“So many people put that horn away. It’s in the closet collecting dust,” he said, noting, “ I don’t play very well, but it’s fun to play (and) I enjoy it.”

Some years, the DCB has incorporated string groups or the Prairie Rose Chorus to accompany them in concerts. However, this Winter Concert will feature solely the sounds from DCB members.

Rehearsals for the Winter Concert started in September.

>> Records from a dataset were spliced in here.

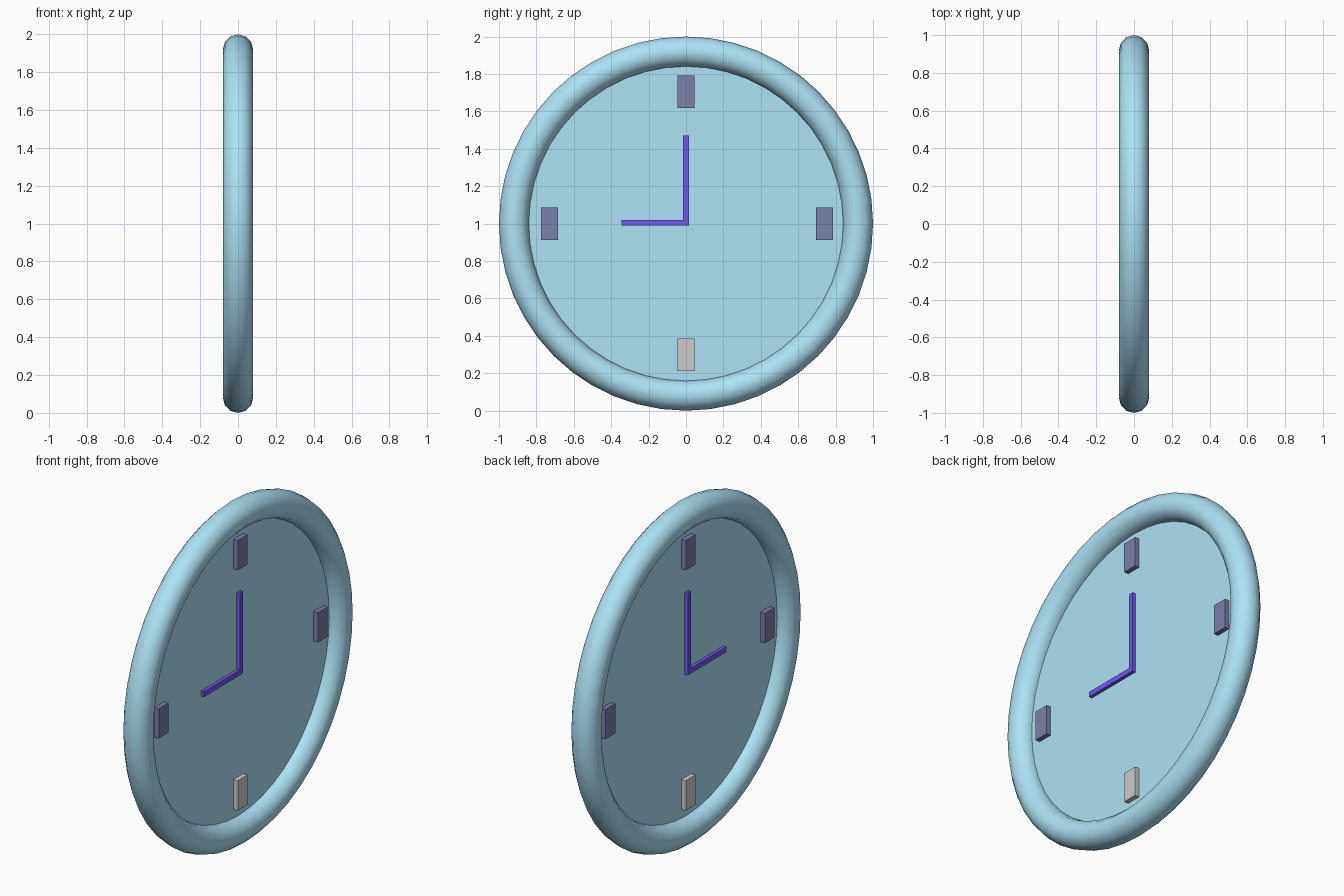
import bpy, math

if "Cube" in bpy.data.objects:
    bpy.data.objects.remove(bpy.data.objects["Cube"])


def material(name, rgb):
    m = bpy.data.materials.new(name)
    m.diffuse_color = (*rgb, 1)
    m.use_nodes = True
    m.node_tree.nodes["Principled BSDF"].inputs["Base Color"].default_value = m.diffuse_color
    return m


SKY = material("sky_blue", (0.42, 0.76, 0.92))
NAVY = material("navy", (0.19, 0.22, 0.40))
BLUE = material("hand_blue", (0.15, 0.10, 0.88))


def finish(name, mat):
    ob = bpy.context.object
    ob.name = name
    if mat:
        ob.data.materials.append(mat)
    return ob


def box(name, depth, y0, y1, z0, z1, mat=None):
    # box through the face, centred on x = 0
    bpy.ops.mesh.primitive_cube_add(size=1, location=(0, (y0 + y1) / 2, (z0 + z1) / 2))
    ob = finish(name, mat)
    ob.scale = (depth, y1 - y0, z1 - z0)
    bpy.ops.object.transform_apply(location=False, rotation=False, scale=True)
    return ob


UPRIGHT = (0, math.pi / 2, 0)

# round rim
bpy.ops.mesh.primitive_torus_add(major_radius=0.92, minor_radius=0.08,
                                 major_segments=48, minor_segments=12,
                                 location=(0, 0, 1), rotation=UPRIGHT)
finish("rim", SKY)
bpy.ops.object.shade_smooth_by_angle(angle=math.radians(40))

# thin dial, seen from both sides
bpy.ops.mesh.primitive_cylinder_add(vertices=48, radius=0.9, depth=0.004,
                                    location=(0, 0, 1), rotation=UPRIGHT)
finish("dial", SKY)

# hour markers showing on both sides of the dial
for name, y, z, mat in (("marker_top", 0, 1.705, NAVY),
                        ("marker_left", -0.73, 1.0, NAVY),
                        ("marker_right", 0.74, 1.0, NAVY),
                        ("marker_bottom", 0, 0.30, None)):
    box(name, 0.06, y - 0.045, y + 0.045, z - 0.087, z + 0.087, mat)

# hands
box("minute_hand", 0.046, -0.015, 0.015, 0.99, 1.47, BLUE)
box("hour_hand", 0.044, -0.345, 0.013, 0.99, 1.02, BLUE)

Once this December concert wraps up, the DCB will begin rehearsal for the Spring Concert in January.

Keogh said he hopes people will attend the Dec. 5 concert to support local music and take comfort in the sounds of holiday music.

“Well, first of all, I think most people like music to some extent and I think most people will have a little pride in having a city band. And it’s a good sized band, so it'll sound good. We all are in the business of supporting each other, and this is one way to support the musicians who work hard and the director who works hard and just to have a little fun time out,” he added.

ADVERTISEMENT

N.DP.CITYBAND2.jpg
Matthew Goettle directs a rehearsal for the Dickinson City Band in 2019. (Josiah C. Cuellar / The Dickinson Press)

What to read next
The St. Paul native was a counselor to troubled children before he got his start in comedy when he won first place in the Midwest Comedy Competition in 1981, according to Deadline.
The singer and actor, otherwise known as Michael Lee Aday, sold more than 100 million records worldwide and had roles in films "The Rocky Horror Show" and "Fight Club."
Members Only
“What we’ve done is decolonize the organization," Christina Woods said.
Members Only
In his kitchen in his Grand Forks apartment, Hayden Haas creates videos to educate and to inspire people to try new things